Repeat only the lines below from the one containing "# Rounded body" through the one containing "recess.data.flip_normals()", inclusive, exactly as written.

_Records from a data source:_
▼
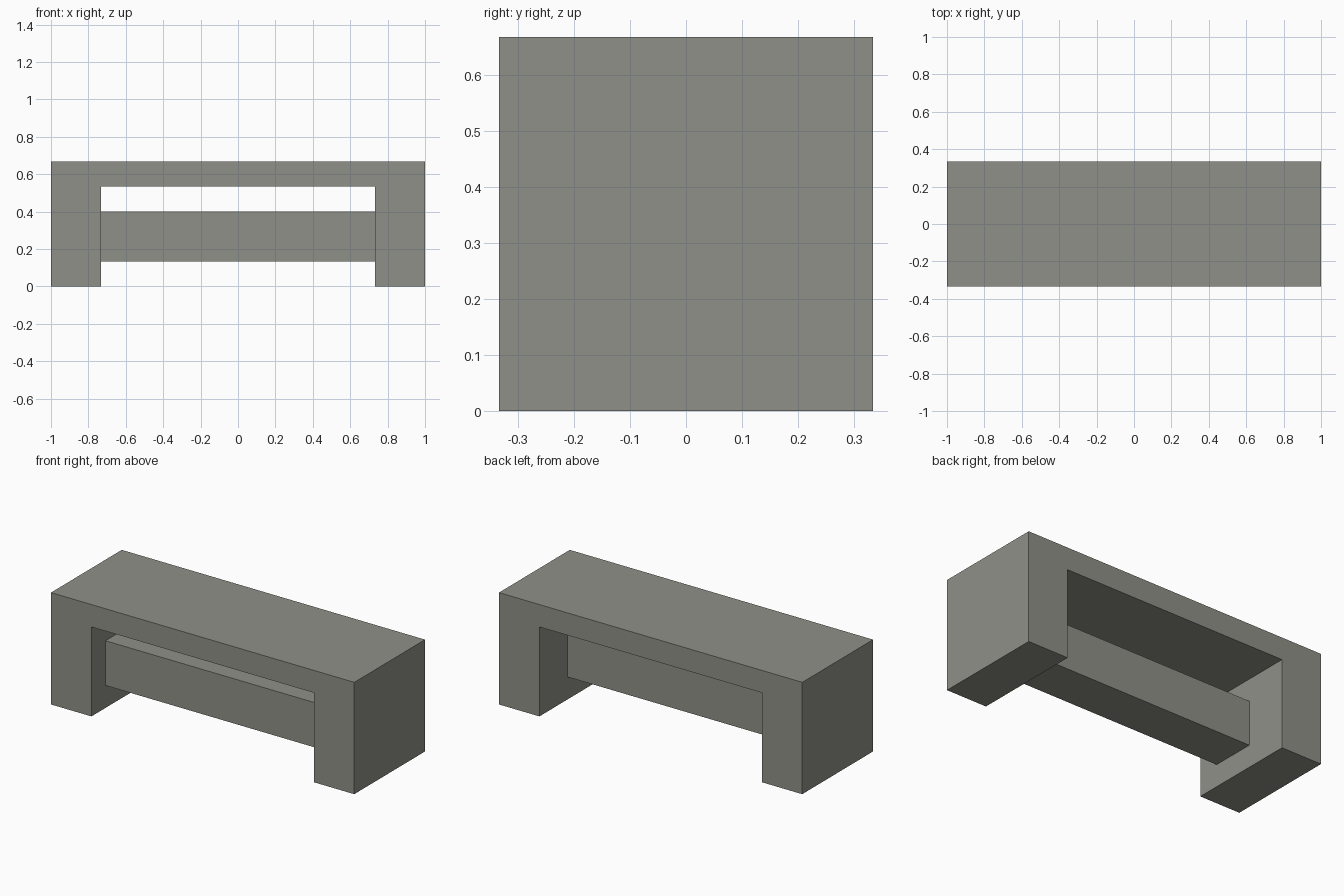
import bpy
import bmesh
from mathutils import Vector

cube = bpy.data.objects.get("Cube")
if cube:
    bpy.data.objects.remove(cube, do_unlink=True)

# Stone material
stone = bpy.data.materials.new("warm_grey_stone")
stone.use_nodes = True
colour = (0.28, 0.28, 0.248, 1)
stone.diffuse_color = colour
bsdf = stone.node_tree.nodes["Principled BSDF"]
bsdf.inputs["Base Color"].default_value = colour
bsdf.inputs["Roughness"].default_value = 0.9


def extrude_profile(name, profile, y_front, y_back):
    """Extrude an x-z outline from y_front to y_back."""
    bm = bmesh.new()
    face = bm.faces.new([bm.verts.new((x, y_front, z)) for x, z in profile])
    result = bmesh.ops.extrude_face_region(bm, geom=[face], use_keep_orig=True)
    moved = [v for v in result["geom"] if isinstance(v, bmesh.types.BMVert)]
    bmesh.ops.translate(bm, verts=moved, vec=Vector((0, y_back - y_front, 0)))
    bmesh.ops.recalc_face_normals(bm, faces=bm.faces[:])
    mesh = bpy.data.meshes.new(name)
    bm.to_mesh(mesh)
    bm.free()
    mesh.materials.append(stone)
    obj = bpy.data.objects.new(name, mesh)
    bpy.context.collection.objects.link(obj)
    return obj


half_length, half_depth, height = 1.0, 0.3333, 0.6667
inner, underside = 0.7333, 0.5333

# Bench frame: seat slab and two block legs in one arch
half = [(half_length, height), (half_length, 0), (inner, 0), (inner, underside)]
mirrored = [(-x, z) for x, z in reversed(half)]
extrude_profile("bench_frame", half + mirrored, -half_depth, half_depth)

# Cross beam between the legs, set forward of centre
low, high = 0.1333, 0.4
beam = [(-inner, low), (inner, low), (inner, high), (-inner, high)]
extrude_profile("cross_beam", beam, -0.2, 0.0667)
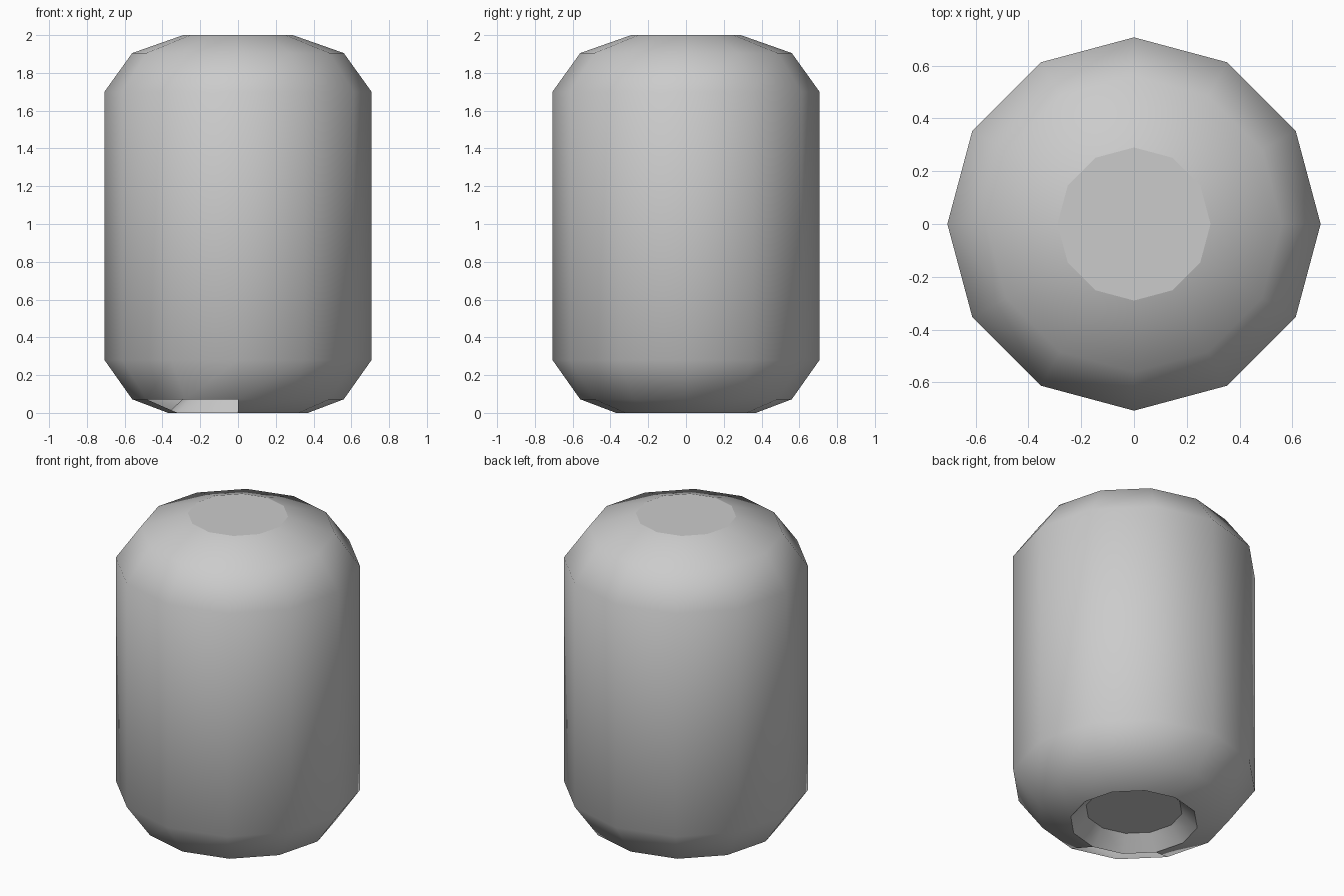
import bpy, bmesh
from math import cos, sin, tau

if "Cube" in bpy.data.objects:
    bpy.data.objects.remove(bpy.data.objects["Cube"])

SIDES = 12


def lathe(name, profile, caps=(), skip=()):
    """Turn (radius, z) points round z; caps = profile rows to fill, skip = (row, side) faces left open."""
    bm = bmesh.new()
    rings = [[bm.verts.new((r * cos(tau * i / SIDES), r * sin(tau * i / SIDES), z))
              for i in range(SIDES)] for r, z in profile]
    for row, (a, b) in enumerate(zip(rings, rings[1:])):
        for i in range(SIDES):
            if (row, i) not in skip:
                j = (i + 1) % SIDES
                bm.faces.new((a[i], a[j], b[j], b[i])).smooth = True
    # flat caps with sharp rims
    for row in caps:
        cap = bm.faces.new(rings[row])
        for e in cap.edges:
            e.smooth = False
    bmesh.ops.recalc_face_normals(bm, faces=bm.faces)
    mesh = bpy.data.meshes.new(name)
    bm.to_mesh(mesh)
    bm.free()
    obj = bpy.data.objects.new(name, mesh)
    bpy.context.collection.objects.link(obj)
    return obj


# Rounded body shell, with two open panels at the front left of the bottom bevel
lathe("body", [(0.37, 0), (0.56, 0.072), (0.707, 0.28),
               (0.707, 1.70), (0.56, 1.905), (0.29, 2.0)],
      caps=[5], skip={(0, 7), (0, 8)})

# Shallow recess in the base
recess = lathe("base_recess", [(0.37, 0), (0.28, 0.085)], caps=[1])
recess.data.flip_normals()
▲
▼
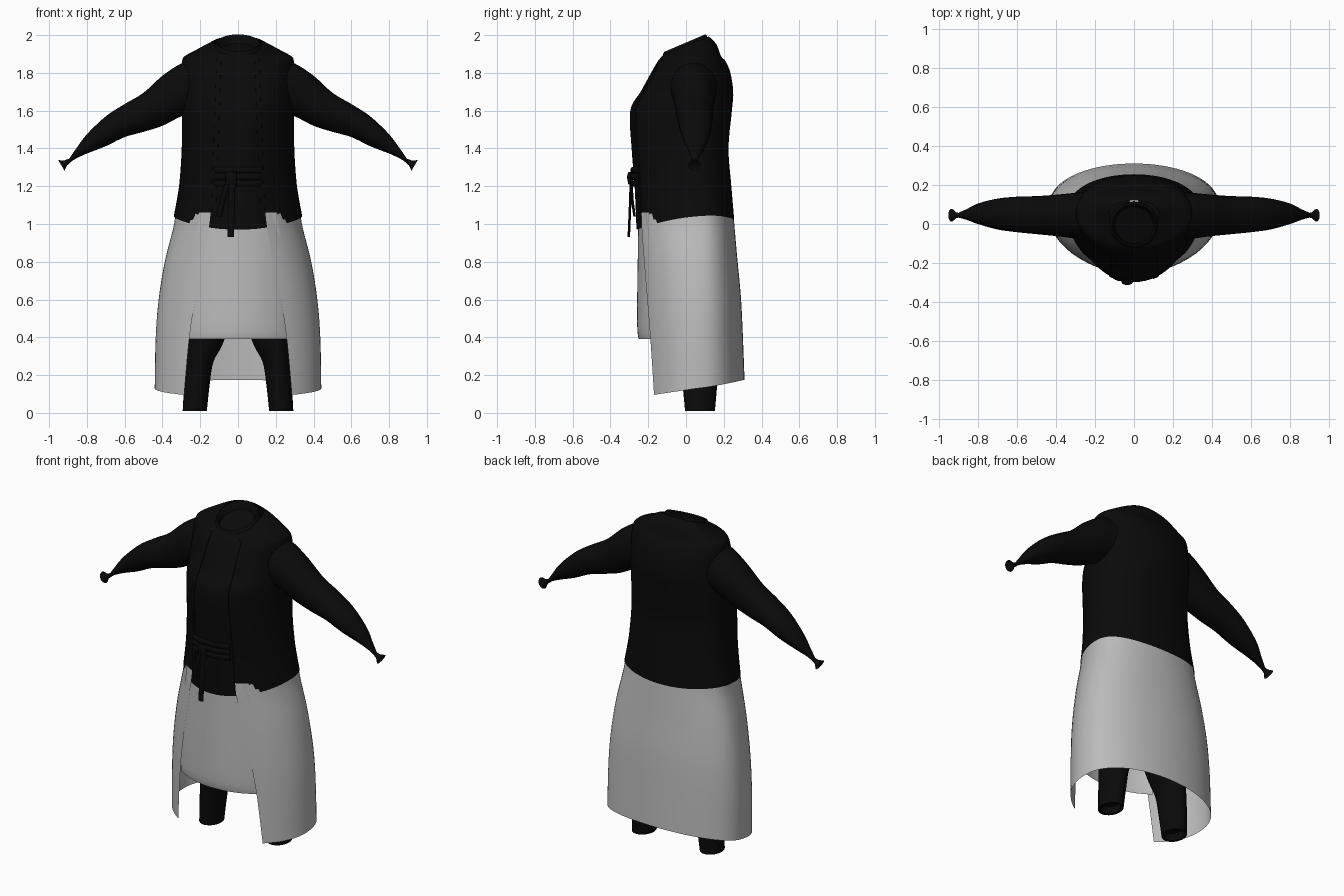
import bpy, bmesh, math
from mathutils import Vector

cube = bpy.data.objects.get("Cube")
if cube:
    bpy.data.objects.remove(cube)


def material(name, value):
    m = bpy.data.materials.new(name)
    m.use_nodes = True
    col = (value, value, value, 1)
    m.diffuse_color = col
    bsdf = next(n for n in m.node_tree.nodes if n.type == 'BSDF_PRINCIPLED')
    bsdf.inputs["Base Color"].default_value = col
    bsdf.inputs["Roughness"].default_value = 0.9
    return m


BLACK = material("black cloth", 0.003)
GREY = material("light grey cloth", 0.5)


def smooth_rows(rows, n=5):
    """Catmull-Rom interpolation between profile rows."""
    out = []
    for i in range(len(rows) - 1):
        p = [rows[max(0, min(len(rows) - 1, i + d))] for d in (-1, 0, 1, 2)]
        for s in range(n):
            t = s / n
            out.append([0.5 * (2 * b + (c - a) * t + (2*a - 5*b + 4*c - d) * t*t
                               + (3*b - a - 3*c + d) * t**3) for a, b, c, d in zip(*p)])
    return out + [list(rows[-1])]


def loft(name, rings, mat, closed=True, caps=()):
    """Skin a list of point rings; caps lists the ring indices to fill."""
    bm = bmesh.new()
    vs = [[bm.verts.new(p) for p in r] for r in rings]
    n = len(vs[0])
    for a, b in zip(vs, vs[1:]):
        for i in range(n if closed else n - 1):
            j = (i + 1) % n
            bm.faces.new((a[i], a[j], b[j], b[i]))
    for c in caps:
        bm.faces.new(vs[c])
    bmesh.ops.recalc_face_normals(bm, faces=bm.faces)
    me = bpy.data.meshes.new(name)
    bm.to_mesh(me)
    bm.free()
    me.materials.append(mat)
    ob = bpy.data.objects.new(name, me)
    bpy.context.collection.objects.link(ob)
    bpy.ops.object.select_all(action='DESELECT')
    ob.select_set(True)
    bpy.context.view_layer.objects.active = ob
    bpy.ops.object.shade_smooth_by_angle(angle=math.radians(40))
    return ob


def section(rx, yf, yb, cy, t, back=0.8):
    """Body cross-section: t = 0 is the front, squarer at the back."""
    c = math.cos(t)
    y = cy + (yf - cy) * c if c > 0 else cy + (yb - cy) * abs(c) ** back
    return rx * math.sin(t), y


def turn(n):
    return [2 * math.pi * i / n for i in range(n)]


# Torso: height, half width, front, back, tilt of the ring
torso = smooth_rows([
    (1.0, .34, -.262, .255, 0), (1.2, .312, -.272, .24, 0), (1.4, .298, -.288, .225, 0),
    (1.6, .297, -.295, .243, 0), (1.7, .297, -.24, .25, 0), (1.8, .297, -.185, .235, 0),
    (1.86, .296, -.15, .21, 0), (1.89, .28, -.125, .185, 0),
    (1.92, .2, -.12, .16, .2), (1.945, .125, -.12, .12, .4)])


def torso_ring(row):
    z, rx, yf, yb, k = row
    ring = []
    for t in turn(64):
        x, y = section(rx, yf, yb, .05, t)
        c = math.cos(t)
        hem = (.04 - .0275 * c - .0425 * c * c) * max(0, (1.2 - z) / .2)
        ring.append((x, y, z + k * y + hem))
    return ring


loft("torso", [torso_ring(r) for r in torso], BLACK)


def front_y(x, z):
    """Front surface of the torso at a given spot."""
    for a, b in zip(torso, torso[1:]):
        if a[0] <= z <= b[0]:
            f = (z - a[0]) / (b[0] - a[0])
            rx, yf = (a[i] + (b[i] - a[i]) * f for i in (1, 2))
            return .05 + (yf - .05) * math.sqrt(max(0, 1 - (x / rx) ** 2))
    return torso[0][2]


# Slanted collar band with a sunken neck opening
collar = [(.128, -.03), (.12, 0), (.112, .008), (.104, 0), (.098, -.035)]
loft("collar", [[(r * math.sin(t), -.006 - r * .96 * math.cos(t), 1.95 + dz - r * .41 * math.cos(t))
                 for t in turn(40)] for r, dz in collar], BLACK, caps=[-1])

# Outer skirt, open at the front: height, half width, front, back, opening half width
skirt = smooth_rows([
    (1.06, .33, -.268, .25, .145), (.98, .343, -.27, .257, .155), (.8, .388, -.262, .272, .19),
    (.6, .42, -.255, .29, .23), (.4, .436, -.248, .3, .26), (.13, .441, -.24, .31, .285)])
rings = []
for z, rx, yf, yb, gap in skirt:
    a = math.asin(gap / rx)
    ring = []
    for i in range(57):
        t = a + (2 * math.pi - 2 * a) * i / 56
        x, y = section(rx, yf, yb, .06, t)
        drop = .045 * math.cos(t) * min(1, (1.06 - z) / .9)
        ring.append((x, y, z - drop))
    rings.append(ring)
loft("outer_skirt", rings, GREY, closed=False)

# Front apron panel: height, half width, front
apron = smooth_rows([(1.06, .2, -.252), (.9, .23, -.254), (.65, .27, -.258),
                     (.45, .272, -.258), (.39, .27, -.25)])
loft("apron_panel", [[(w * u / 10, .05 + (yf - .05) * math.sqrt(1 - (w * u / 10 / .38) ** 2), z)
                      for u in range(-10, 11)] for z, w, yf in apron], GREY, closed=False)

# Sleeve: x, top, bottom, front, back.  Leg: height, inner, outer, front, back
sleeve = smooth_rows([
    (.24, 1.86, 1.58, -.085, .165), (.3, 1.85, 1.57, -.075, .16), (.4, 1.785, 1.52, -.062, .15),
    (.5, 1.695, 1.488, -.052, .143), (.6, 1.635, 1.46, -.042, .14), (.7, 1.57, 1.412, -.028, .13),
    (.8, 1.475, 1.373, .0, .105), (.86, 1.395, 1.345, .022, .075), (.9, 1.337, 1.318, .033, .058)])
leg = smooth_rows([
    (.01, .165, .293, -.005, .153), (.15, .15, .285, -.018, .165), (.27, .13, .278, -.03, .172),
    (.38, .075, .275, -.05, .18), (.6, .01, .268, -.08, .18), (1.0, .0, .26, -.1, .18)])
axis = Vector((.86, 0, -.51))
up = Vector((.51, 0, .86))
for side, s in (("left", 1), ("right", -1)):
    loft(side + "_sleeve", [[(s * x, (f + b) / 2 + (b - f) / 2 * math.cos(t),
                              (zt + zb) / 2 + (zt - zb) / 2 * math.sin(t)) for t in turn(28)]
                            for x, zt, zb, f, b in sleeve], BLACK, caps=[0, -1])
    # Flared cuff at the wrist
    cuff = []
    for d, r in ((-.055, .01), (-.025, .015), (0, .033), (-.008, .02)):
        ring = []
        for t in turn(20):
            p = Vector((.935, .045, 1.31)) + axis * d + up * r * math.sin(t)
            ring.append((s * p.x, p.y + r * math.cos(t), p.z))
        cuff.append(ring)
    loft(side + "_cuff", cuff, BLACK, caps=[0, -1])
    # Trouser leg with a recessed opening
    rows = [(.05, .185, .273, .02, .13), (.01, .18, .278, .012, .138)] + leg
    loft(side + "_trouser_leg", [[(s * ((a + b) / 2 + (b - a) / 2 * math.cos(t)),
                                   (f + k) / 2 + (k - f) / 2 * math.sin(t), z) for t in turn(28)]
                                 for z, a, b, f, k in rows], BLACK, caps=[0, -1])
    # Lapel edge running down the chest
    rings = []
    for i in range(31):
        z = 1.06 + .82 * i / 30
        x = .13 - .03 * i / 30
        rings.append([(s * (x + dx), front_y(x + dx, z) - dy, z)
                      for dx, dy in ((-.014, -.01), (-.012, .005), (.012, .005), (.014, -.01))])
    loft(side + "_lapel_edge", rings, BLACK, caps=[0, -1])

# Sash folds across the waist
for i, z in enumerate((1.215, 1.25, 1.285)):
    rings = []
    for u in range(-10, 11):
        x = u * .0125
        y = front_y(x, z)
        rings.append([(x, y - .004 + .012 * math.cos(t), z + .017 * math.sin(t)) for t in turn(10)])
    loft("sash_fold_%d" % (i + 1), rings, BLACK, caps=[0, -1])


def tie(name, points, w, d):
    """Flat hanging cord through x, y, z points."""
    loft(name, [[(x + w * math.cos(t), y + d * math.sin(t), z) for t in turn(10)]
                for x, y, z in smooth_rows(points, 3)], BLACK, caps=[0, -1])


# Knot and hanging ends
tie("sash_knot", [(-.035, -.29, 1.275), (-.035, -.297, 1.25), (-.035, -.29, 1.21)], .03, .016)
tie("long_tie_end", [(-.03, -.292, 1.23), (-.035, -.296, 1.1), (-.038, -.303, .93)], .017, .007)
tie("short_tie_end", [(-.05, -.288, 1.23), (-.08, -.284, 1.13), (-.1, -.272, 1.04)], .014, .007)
▲
_ANSWER BELOW:_
# Rounded body shell, with two open panels at the front left of the bottom bevel
lathe("body", [(0.37, 0), (0.56, 0.072), (0.707, 0.28),
               (0.707, 1.70), (0.56, 1.905), (0.29, 2.0)],
      caps=[5], skip={(0, 7), (0, 8)})

# Shallow recess in the base
recess = lathe("base_recess", [(0.37, 0), (0.28, 0.085)], caps=[1])
recess.data.flip_normals()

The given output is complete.